The findings described in this article were collected under a Walter Reed Army Institute of Research Protocol. The views expressed in this article reflect those of the authors and do not necessarily represent the official policy or position of the U.S. Army Medical Command or the Department of Defense.
Benefit Finding at War: A Matter of Time†
Article first published online: 21 JUN 2012
Copyright © This article is a US Government work and is in the public domain in the USA
Journal of Traumatic Stress
Volume 25, Issue 3, pages 307–314, June 2012
How to Cite
Wood, M. D., Britt, T. W., Wright, K. M., Thomas, J. L. and Bliese, P. D. (2012), Benefit Finding at War: A Matter of Time. J. Traum. Stress, 25: 307–314. doi: 10.1002/jts.21701
Thomas W. Britt is also with the Department of Psychology, Clemson University.
- Issue published online: 21 JUN 2012
- Article first published online: 21 JUN 2012

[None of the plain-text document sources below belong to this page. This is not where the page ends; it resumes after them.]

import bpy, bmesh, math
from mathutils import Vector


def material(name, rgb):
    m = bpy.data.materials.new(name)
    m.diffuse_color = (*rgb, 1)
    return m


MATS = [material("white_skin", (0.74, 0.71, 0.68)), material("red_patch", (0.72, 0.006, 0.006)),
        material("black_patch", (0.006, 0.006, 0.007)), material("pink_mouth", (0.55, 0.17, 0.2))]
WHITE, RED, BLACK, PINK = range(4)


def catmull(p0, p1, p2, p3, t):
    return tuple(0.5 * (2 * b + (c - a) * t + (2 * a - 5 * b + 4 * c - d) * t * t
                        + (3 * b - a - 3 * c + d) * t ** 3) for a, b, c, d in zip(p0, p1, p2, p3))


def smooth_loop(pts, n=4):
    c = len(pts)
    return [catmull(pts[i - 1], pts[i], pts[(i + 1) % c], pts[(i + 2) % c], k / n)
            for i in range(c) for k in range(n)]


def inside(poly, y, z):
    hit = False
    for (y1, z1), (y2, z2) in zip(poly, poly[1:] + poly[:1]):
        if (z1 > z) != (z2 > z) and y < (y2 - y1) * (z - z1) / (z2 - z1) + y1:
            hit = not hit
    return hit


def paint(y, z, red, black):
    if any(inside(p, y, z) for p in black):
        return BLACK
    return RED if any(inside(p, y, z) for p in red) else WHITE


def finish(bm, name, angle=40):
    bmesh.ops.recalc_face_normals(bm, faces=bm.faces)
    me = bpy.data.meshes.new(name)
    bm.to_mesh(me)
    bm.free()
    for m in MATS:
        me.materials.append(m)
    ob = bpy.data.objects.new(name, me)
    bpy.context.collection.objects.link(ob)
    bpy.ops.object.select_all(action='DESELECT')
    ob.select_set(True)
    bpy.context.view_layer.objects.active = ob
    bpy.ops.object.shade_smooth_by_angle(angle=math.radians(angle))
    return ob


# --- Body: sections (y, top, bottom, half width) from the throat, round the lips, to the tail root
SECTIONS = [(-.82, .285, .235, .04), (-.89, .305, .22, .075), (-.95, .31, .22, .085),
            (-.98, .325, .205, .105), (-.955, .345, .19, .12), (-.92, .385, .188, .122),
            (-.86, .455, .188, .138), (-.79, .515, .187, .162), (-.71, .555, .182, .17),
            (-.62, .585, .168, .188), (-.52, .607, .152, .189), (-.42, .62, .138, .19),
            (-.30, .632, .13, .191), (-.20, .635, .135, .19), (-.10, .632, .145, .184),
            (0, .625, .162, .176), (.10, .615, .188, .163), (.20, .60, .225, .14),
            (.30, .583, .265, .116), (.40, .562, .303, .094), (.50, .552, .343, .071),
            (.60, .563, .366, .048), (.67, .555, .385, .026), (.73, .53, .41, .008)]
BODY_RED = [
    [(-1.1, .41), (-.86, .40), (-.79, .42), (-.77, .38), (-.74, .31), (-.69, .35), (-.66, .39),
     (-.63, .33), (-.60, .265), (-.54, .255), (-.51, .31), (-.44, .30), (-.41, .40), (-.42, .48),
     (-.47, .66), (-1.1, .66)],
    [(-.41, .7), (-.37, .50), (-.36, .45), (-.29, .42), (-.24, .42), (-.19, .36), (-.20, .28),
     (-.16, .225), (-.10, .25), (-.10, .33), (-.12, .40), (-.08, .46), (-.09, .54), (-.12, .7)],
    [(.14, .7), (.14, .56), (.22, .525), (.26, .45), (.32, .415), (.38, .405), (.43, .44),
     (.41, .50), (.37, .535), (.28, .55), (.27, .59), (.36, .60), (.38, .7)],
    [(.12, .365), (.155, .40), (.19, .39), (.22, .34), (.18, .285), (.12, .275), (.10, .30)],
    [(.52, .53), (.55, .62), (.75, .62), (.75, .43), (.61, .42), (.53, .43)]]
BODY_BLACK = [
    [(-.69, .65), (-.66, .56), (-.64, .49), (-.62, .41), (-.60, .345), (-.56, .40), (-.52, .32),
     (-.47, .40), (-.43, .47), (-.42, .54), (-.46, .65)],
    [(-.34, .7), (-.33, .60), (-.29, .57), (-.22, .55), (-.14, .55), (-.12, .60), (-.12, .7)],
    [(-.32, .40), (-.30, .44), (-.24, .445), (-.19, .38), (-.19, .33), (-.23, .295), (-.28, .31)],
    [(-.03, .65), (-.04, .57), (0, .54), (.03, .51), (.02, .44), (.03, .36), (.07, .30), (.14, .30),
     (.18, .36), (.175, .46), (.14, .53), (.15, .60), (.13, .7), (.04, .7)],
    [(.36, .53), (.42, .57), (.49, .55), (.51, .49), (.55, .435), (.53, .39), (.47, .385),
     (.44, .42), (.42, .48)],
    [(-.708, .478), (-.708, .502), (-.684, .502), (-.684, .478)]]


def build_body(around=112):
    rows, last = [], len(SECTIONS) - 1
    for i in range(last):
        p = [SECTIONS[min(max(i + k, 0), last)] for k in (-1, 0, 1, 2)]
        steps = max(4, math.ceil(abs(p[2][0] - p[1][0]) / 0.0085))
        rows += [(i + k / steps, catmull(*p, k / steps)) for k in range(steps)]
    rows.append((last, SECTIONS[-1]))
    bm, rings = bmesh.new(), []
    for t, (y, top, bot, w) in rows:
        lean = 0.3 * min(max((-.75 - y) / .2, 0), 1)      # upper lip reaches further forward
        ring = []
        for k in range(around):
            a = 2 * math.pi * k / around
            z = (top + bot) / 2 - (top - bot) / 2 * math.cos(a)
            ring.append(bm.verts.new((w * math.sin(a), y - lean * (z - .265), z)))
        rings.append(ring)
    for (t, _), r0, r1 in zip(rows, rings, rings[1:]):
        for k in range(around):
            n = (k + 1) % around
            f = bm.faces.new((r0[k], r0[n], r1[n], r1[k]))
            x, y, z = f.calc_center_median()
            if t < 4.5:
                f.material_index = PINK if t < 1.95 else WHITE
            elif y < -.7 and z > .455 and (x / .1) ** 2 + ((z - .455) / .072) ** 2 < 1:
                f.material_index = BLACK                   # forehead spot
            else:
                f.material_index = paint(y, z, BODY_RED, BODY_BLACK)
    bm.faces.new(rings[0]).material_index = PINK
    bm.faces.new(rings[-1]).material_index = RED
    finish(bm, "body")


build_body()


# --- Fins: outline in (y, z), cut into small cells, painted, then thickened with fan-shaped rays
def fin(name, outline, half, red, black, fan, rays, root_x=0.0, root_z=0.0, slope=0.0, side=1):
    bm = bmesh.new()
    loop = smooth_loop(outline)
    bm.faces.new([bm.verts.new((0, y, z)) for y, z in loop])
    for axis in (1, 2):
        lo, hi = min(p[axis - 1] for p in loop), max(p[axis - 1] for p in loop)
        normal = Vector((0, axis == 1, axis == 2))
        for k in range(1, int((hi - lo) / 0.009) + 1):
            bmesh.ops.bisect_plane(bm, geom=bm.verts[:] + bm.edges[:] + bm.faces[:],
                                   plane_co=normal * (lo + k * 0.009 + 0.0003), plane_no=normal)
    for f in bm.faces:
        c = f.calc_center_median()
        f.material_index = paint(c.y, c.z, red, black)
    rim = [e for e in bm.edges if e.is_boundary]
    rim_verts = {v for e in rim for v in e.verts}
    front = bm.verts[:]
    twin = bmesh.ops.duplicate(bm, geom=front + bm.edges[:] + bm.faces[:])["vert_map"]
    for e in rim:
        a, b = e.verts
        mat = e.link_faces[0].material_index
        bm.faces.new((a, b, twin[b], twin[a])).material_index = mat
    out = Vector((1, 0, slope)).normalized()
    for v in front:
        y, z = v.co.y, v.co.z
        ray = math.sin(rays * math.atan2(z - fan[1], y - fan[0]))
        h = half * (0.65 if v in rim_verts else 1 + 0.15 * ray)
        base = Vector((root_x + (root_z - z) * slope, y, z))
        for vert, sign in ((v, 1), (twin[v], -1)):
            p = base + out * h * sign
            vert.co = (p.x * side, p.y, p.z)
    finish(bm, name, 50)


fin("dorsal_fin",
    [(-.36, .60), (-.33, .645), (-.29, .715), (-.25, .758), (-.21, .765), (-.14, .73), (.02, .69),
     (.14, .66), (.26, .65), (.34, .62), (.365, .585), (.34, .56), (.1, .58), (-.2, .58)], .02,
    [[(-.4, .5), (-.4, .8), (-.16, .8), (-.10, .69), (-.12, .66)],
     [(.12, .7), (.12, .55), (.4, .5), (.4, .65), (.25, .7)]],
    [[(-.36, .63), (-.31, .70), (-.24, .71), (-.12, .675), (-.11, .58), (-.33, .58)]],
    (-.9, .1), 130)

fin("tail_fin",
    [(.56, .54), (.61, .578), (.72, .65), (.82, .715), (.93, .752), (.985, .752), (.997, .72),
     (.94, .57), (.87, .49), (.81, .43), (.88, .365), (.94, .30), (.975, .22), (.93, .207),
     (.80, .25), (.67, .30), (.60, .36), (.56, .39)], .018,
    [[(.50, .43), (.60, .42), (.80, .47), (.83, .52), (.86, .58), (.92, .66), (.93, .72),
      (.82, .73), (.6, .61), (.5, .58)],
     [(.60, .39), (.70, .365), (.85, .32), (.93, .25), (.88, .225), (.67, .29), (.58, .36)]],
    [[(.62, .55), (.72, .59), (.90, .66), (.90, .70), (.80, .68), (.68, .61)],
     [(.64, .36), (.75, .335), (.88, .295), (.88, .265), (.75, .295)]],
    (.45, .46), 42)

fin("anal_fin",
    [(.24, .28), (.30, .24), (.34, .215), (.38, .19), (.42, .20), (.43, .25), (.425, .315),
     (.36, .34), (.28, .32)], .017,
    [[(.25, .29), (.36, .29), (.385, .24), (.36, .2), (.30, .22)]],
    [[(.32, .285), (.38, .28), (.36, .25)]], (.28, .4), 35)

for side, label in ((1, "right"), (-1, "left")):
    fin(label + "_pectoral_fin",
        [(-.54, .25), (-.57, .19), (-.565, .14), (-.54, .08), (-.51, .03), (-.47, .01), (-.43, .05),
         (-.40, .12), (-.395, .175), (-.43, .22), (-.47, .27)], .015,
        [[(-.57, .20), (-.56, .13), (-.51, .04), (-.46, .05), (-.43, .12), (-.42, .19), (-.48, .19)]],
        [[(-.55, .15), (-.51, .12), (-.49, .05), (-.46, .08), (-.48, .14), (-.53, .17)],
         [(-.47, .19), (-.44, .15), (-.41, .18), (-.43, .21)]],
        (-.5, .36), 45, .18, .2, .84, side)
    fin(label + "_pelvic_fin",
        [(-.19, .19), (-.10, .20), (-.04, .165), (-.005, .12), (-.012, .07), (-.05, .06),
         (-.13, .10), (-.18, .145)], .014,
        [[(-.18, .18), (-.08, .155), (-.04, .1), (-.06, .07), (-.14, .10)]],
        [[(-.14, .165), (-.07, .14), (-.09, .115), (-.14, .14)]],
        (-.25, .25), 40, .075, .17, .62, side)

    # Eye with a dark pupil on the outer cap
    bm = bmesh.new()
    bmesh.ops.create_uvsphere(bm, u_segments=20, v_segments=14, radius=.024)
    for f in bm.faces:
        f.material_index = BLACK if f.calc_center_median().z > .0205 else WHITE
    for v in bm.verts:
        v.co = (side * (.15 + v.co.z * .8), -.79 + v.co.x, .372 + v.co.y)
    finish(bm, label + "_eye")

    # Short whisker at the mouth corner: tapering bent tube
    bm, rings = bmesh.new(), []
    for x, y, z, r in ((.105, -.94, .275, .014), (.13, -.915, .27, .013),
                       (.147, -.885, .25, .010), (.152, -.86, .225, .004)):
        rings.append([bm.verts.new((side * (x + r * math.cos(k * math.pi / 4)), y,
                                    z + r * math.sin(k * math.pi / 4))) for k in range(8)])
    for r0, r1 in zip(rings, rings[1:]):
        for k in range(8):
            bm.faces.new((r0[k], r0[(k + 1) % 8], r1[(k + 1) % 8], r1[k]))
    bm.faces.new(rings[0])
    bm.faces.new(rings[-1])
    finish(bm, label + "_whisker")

Benefit finding, described as one's ability to find benefits from stressful situations, has been hypothesized as a buffer against the negative effects of stress on mental health outcomes. Nonetheless, many have questioned the buffering potential of benefit finding in the face of prolonged and excessive stress such as is found in the combat environment. This study suggests that the length of a combat deployment and benefit finding may impact the relationship between combat exposure and posttraumatic stress disorder (PTSD) symptoms. Surveys were distributed to U.S. enlisted soldiers (n = 1,917), officers, and warrant officers (n = 163) of various combat and combat support units deployed to Iraq. A significant 3-way interaction (sr2 = .004, p < .05) revealed that benefit finding buffered soldiers from increased PTSD symptoms under high levels of combat exposure early in the deployment, but not in later months. These results indicate that although benefit finding may be a useful coping approach during the early phases of deployment, prolonged exposure to stress may diminish a soldier's ability to use benefit finding as a method for coping.